**TASK BRIEF**
Search the data for "Vector" and copy every matching line.

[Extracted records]
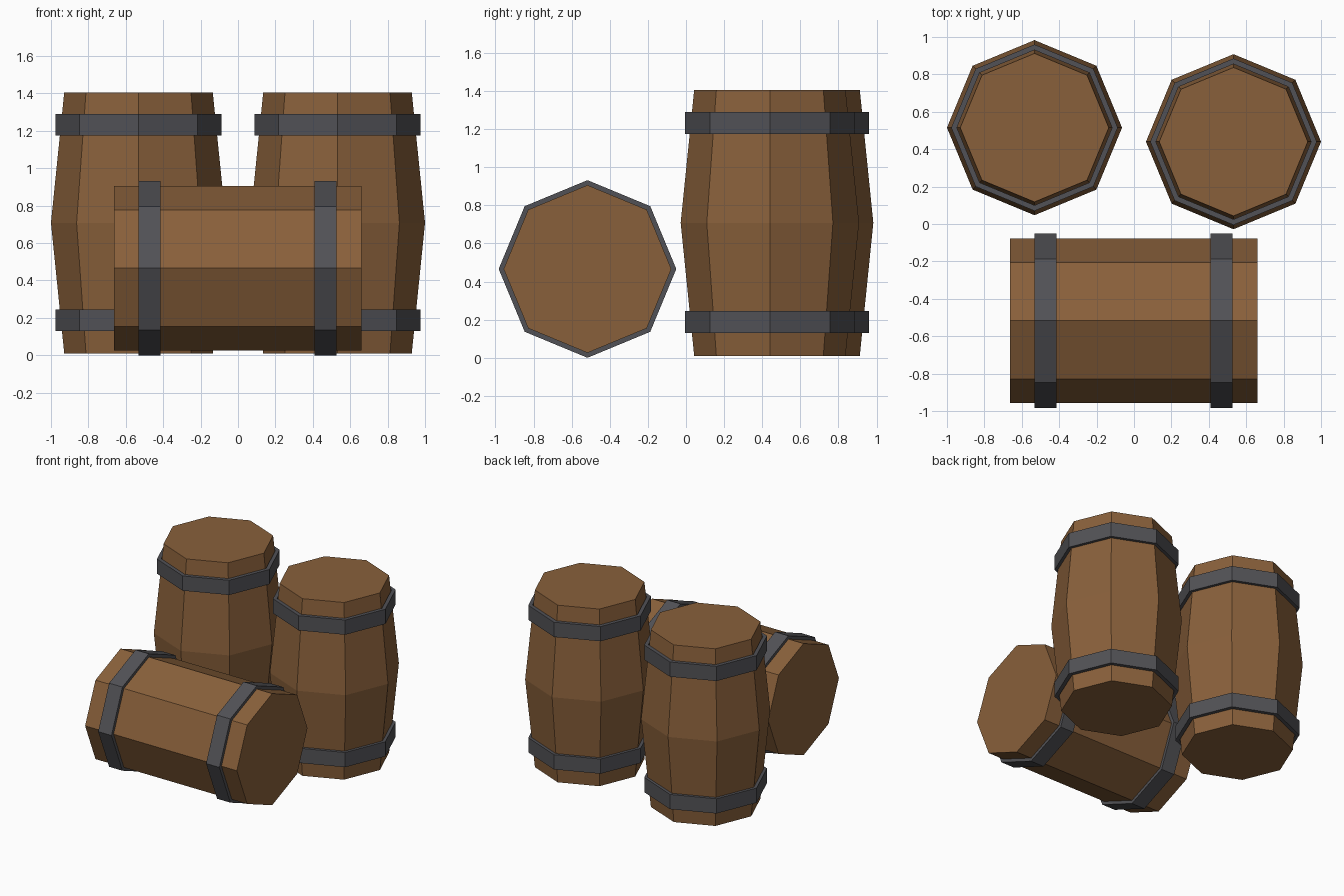
import bpy
import math
from mathutils import Matrix, Vector

cube = bpy.data.objects.get("Cube")
if cube:
    bpy.data.objects.remove(cube, do_unlink=True)

SIDES = 8


def make_material(name, colour):
    mat = bpy.data.materials.new(name)
    mat.use_nodes = True
    mat.diffuse_color = (*colour, 1)
    bsdf = mat.node_tree.nodes["Principled BSDF"]
    bsdf.inputs["Base Color"].default_value = (*colour, 1)
    bsdf.inputs["Roughness"].default_value = 0.8
    return mat


wood = make_material("brown wood", (0.25, 0.117, 0.043))
iron = make_material("dark iron", (0.083, 0.083, 0.092))


def lathe(name, profile, mat, matrix, closed=False):
    """Turn (radius, height) points into an eight-sided solid, or a ring if closed."""
    verts = []
    for radius, height in profile:
        for i in range(SIDES):
            a = math.tau * i / SIDES
            verts.append(matrix @ Vector((radius * math.cos(a), radius * math.sin(a), height)))
    n = len(profile)
    faces = []
    for k in range(n if closed else n - 1):
        lo, hi = k * SIDES, (k + 1) % n * SIDES
        for i in range(SIDES):
            j = (i + 1) % SIDES
            faces.append((lo + i, lo + j, hi + j, hi + i))
    if not closed:
        faces.append(tuple(reversed(range(SIDES))))
        faces.append(tuple(range((n - 1) * SIDES, n * SIDES)))
    mesh = bpy.data.meshes.new(name)
    mesh.from_pydata(verts, [], faces)
    mesh.materials.append(mat)
    obj = bpy.data.objects.new(name, mesh)
    bpy.context.collection.objects.link(obj)
    return obj


def barrel(name, matrix, body, hoop_outer, hoop_inner, hoop_heights, hoop_width=0.116):
    lathe(name + "_body", body, wood, matrix)
    for label, h in zip(("first", "second"), hoop_heights):
        lo, hi = h - hoop_width / 2, h + hoop_width / 2
        ring = [(hoop_inner, lo), (hoop_outer, lo), (hoop_outer, hi), (hoop_inner, hi)]
        lathe(f"{name}_{label}_hoop", ring, iron, matrix, closed=True)


# Two upright barrels with bulging staves
bulged = [(0.397, 0.01), (0.468, 0.708), (0.397, 1.406)]
for name, x, y in (("right_barrel", -0.532, 0.515), ("left_barrel", 0.532, 0.44)):
    barrel(name, Matrix.Translation((x, y, 0)), bulged, 0.445, 0.415, (0.188, 1.232))

# Straight barrel lying on its side along x
lying = Matrix.Translation((0, -0.517, 0.466)) @ Matrix.Rotation(math.pi / 2, 4, "Y")
barrel("lying_barrel", lying, [(0.44, -0.663), (0.44, 0.66)], 0.466, 0.43, (-0.473, 0.468))
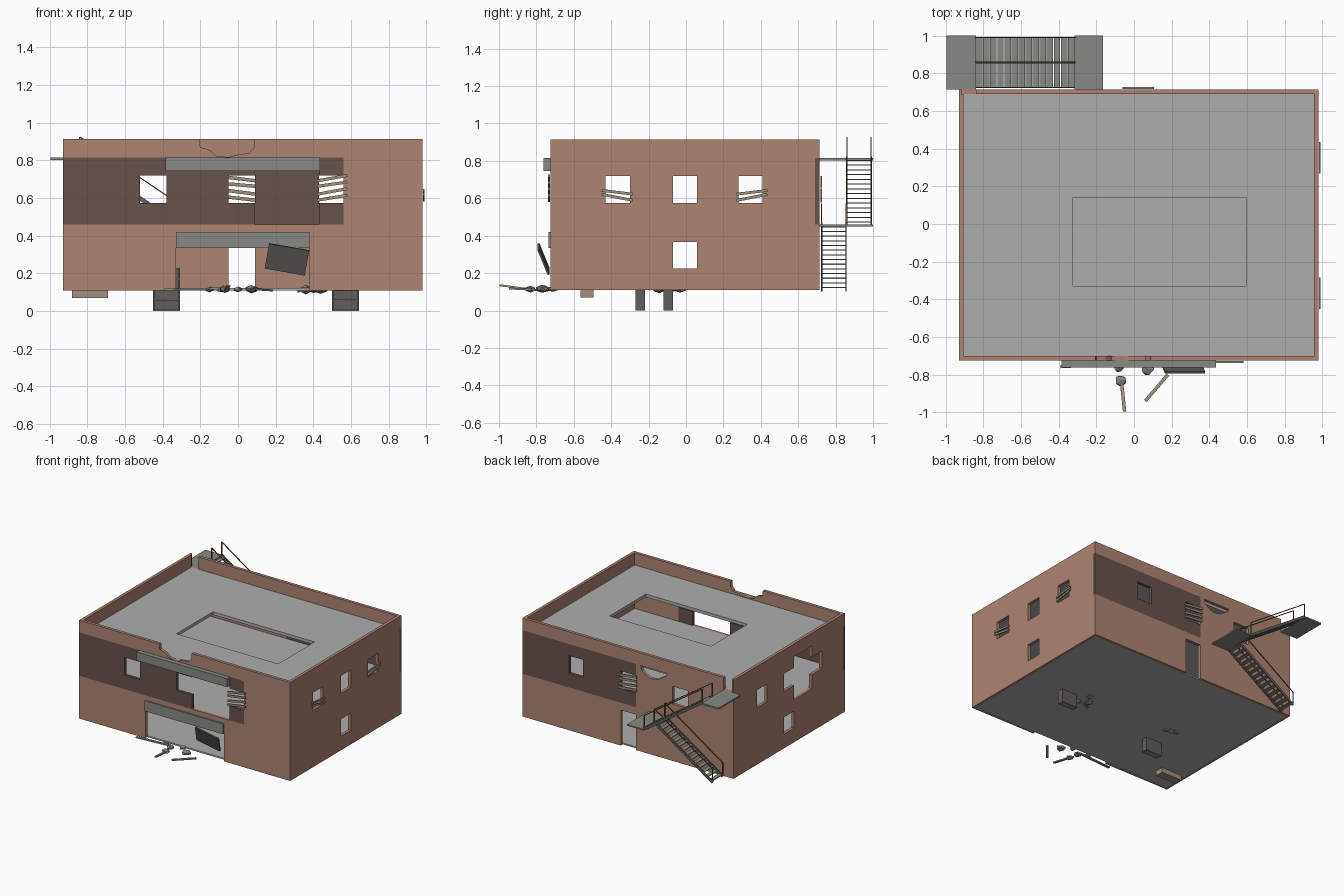
import bpy, bmesh, math, random
from mathutils import Vector

if "Cube" in bpy.data.objects:
    bpy.data.objects.remove(bpy.data.objects["Cube"])

random.seed(4)


def mat(name, r, g, b):
    m = bpy.data.materials.new(name)
    m.diffuse_color = (r, g, b, 1)
    m.use_nodes = True
    m.node_tree.nodes["Principled BSDF"].inputs["Base Color"].default_value = m.diffuse_color
    return m


BRICK = mat("brick", 0.42, 0.23, 0.17)
SOOT = mat("burnt brick", 0.14, 0.085, 0.07)
STONE = mat("roof concrete", 0.42, 0.42, 0.42)
CONC = mat("weathered concrete", 0.25, 0.25, 0.23)
DARK = mat("dark metal", 0.12, 0.11, 0.10)
WOOD = mat("old wood", 0.36, 0.28, 0.21)
RUST = mat("rust", 0.16, 0.08, 0.04)


def finish(name, bm, *mats):
    me = bpy.data.meshes.new(name)
    bm.to_mesh(me)
    bm.free()
    ob = bpy.data.objects.new(name, me)
    bpy.context.collection.objects.link(ob)
    for m in mats:
        me.materials.append(m)
    return ob


def box(name, lo, hi, m):
    lo, hi = Vector(lo), Vector(hi)
    bm = bmesh.new()
    bmesh.ops.create_cube(bm, size=1)
    for v in bm.verts:
        v.co = (lo + hi) / 2 + v.co * (hi - lo)
    return finish(name, bm, m)


def beam(name, p, q, w, h, m):
    p, q = Vector(p), Vector(q)
    ob = box(name, (-(q - p).length / 2, -w / 2, -h / 2), ((q - p).length / 2, w / 2, h / 2), m)
    ob.location = (p + q) / 2
    ob.rotation_mode = 'QUATERNION'
    ob.rotation_quaternion = (q - p).to_track_quat('X', 'Z')
    return ob


def sheet(name, urange, vrange, place, holes, mats, flip=False, soot=None, thick=0.025):
    """Rectangular sheet with rectangular holes (u0, u1, v0, v1), given thickness inward."""
    rects = holes + ([soot] if soot else [])
    us = sorted(set(urange) | {u for r in rects for u in r[:2]})
    vs = sorted(set(vrange) | {v for r in rects for v in r[2:]})
    bm = bmesh.new()
    inside = lambda u, v, r: r[0] < u < r[1] and r[2] < v < r[3]
    for u0, u1 in zip(us, us[1:]):
        for v0, v1 in zip(vs, vs[1:]):
            cu, cv = (u0 + u1) / 2, (v0 + v1) / 2
            if any(inside(cu, cv, h) for h in holes):
                continue
            pts = [(u0, v0), (u1, v0), (u1, v1), (u0, v1)]
            f = bm.faces.new([bm.verts.new(place(*p)) for p in (pts[::-1] if flip else pts)])
            f.material_index = int(bool(soot) and inside(cu, cv, soot))
    bmesh.ops.remove_doubles(bm, verts=bm.verts, dist=1e-5)
    ob = finish(name, bm, *mats)
    mod = ob.modifiers.new("thickness", 'SOLIDIFY')
    mod.thickness, mod.offset = thick, -1
    return ob


def bite(ob, outline, y0, y1):
    """Cut a jagged outline (x, z) out of a wall."""
    bm = bmesh.new()
    a = [bm.verts.new((x, y0, z)) for x, z in outline]
    b = [bm.verts.new((x, y1, z)) for x, z in outline]
    bm.faces.new(a)
    bm.faces.new(b[::-1])
    for i in range(len(a)):
        j = (i + 1) % len(a)
        bm.faces.new((a[j], a[i], b[i], b[j]))
    bmesh.ops.recalc_face_normals(bm, faces=bm.faces)
    cutter = finish("crater_cutter", bm)
    cutter.hide_render = True
    mod = ob.modifiers.new("crater", 'BOOLEAN')
    mod.operation, mod.object, mod.solver = 'DIFFERENCE', cutter, 'EXACT'
    bpy.context.view_layer.objects.active = ob
    for m in list(ob.modifiers):
        bpy.ops.object.modifier_apply(modifier=m.name)
    bpy.data.objects.remove(cutter)


X0, X1, Y0, Y1 = -0.93, 0.98, -0.725, 0.715
LOW, MID, ROOF, TOP = 0.11, 0.46, 0.815, 0.915
WZ = (0.575, 0.72)
xwin = [(a, b) + WZ for a, b in ((-0.52, -0.38), (-0.05, 0.09), (0.43, 0.56))]
ywin = [(a, b) + WZ for a, b in ((-0.43, -0.30), (-0.07, 0.06), (0.28, 0.41))]
ylow = [(-0.07, 0.06, 0.225, 0.365)]
walls = (BRICK, SOOT)

# outer walls with windows, doors and blown-out panels
front = sheet("front_wall", (X0, X1), (LOW, TOP), lambda u, v: (u, Y0, v),
              xwin + [(0.09, 0.43, MID, ROOF - 0.03), (-0.33, 0.38, LOW, 0.40)], walls,
              soot=(X0, 0.56, MID, ROOF))
back = sheet("back_wall", (X0, X1), (LOW, TOP), lambda u, v: (u, Y1, v),
             xwin + [(-0.05, 0.09, LOW, 0.40), (-0.915, -0.84, ROOF, TOP)], walls,
             flip=True, soot=(-0.05, X1, MID, ROOF))
side = (Y0 + 0.025, Y1 - 0.025)
sheet("right_wall", side, (LOW, TOP), lambda u, v: (X1, u, v), ywin + ylow, walls)
sheet("left_wall", side, (LOW, TOP), lambda u, v: (X0, u, v),
      ywin + ylow + [(-0.30, -0.07, MID, ROOF - 0.005)], walls, flip=True)
bite(front, [(-0.21, 0.95), (-0.20, 0.87), (-0.15, 0.855), (-0.12, 0.825), (-0.05, 0.817),
             (0.0, 0.832), (0.06, 0.838), (0.085, 0.87), (0.09, 0.95)], Y0 - 0.05, Y0 + 0.06)
bite(back, [(-0.33, 0.812), (-0.32, 0.785), (-0.28, 0.765), (-0.24, 0.738), (-0.18, 0.73),
            (-0.13, 0.75), (-0.10, 0.775), (-0.09, 0.812)], Y1 - 0.06, Y1 + 0.05)

# roof with skylight opening, upper floor, ground slab
e = 0.024
xr, yr = (X0 + e, X1 - e), (Y0 + e, Y1 - e)
sheet("roof", xr, yr, lambda u, v: (u, v, ROOF), [(-0.325, 0.595, -0.33, 0.14)], [STONE])
sheet("upper_floor", xr, yr, lambda u, v: (u, v, MID), [], [STONE])
sheet("ground_floor", xr, yr, lambda u, v: (u, v, LOW + 0.012), [], [STONE], thick=0.012)

# front ledges and hanging sign board
box("upper_ledge", (-0.385, -0.762, 0.745), (0.435, Y0, 0.815), CONC)
box("entrance_lintel", (-0.33, -0.735, 0.335), (0.38, Y0 + 0.01, 0.42), CONC)
panel = box("hanging_panel", (-0.108, -0.005, -0.072), (0.108, 0.005, 0.072), DARK)
panel.location = (0.26, -0.762, 0.275)
panel.rotation_euler = (math.radians(22), math.radians(10), 0)

# boards nailed over windows
for i, z in enumerate((0.60, 0.635, 0.67, 0.705)):
    t = random.uniform(-0.012, 0.012)
    beam("front_board", (0.42, Y0 - 0.008, z - 0.005 + t), (0.58, Y0 - 0.008, z + 0.015), 0.01, 0.016, WOOD)
    beam("back_board", (-0.06, Y1 + 0.008, z + 0.006), (0.105, Y1 + 0.008, z - 0.006 + t), 0.01, 0.018, WOOD)
for ys, s in (((-0.45, -0.285), -1), ((0.27, 0.435), 1)):
    for z, tilt in ((0.605, 0.016), (0.632, 0.010)):
        beam("right_board", (X1 + 0.006, ys[0], z - s * tilt), (X1 + 0.006, ys[1], z + s * tilt), 0.01, 0.015, WOOD)

# fire escape: two flights, two landings
XA, XB = -0.84, -0.315
box("upper_landing", (-0.995, 0.715, 0.803), (XA, 1.0, ROOF), CONC)
box("middle_landing", (XB, 0.715, 0.45), (-0.165, 1.0, MID), CONC)
for y0, y1, xs, xe, z0, z1 in ((0.725, 0.855, XA, XB, LOW, MID), (0.86, 0.99, XB, XA, MID, ROOF)):
    n = 14
    for i in range(n):
        t = (i + 0.5) / n
        x, z = xs + (xe - xs) * t, z0 + (z1 - z0) * t
        box("stair_tread", (x - 0.017, y0, z - 0.003), (x + 0.017, y1, z + 0.003), CONC)
    for y in (y0, y1):
        beam("stair_stringer", (xs, y, z0), (xe, y, z1), 0.007, 0.022, DARK)
        beam("stair_handrail", (xs, y, z0 + 0.11), (xe, y, z1 + 0.11), 0.006, 0.006, RUST)
        for x, z in ((xs, z0), (xe, z1)):
            box("rail_post", (x - 0.003, y - 0.003, z), (x + 0.003, y + 0.003, z + 0.11), RUST)

# shelf racks and a crate sunk through the ground floor
for x, y, h in ((-0.38, -0.245, 0.23), (0.57, -0.095, 0.22)):
    box("rack_back", (x - 0.068, y + 0.018, 0), (x + 0.068, y + 0.025, h), DARK)
    for s in (-1, 1):
        box("rack_side", (x + s * 0.068 - 0.004, y - 0.025, 0), (x + s * 0.068 + 0.004, y + 0.025, h), DARK)
    for k in range(5):
        z = k * (h - 0.008) / 4
        box("rack_shelf", (x - 0.068, y - 0.025, z), (x + 0.068, y + 0.02, z + 0.008), CONC)
box("crate", (-0.88, -0.565, 0.07), (-0.69, -0.495, 0.15), WOOD)

# rubble chunks and fallen planks
for x, y, r in ((-0.08, -0.755, 0.035), (-0.07, -0.83, 0.033), (0.07, -0.77, 0.04),
                (-0.15, -0.71, 0.03), (0.0, -0.71, 0.03), (0.36, -0.10, 0.045),
                (0.44, -0.14, 0.04), (0.40, -0.03, 0.04), (-0.39, -0.03, 0.04)):
    bm = bmesh.new()
    bmesh.ops.create_icosphere(bm, subdivisions=1, radius=r)
    for v in bm.verts:
        v.co *= random.uniform(0.75, 1.1)
        v.co = Vector((x, y, 0.115)) + Vector((v.co.x, v.co.y, v.co.z * 0.55))
    finish("rubble_chunk", bm, CONC)
for p, q in (((-0.39, -0.757, 0.115), (-0.09, -0.742, 0.12)),
             ((-0.065, -0.85, 0.115), (-0.05, -0.995, 0.135)),
             ((0.06, -0.94, 0.118), (0.18, -0.80, 0.11)),
             ((0.32, -0.16, 0.105), (0.50, -0.08, 0.12)),
             ((-0.45, -0.02, 0.106), (-0.33, -0.05, 0.106))):
    beam("fallen_plank", p, q, 0.018, 0.01, WOOD)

**ANSWER BELOW**
from mathutils import Matrix, Vector
            verts.append(matrix @ Vector((radius * math.cos(a), radius * math.sin(a), height)))
from mathutils import Vector
    lo, hi = Vector(lo), Vector(hi)
    p, q = Vector(p), Vector(q)
        v.co = Vector((x, y, 0.115)) + Vector((v.co.x, v.co.y, v.co.z * 0.55))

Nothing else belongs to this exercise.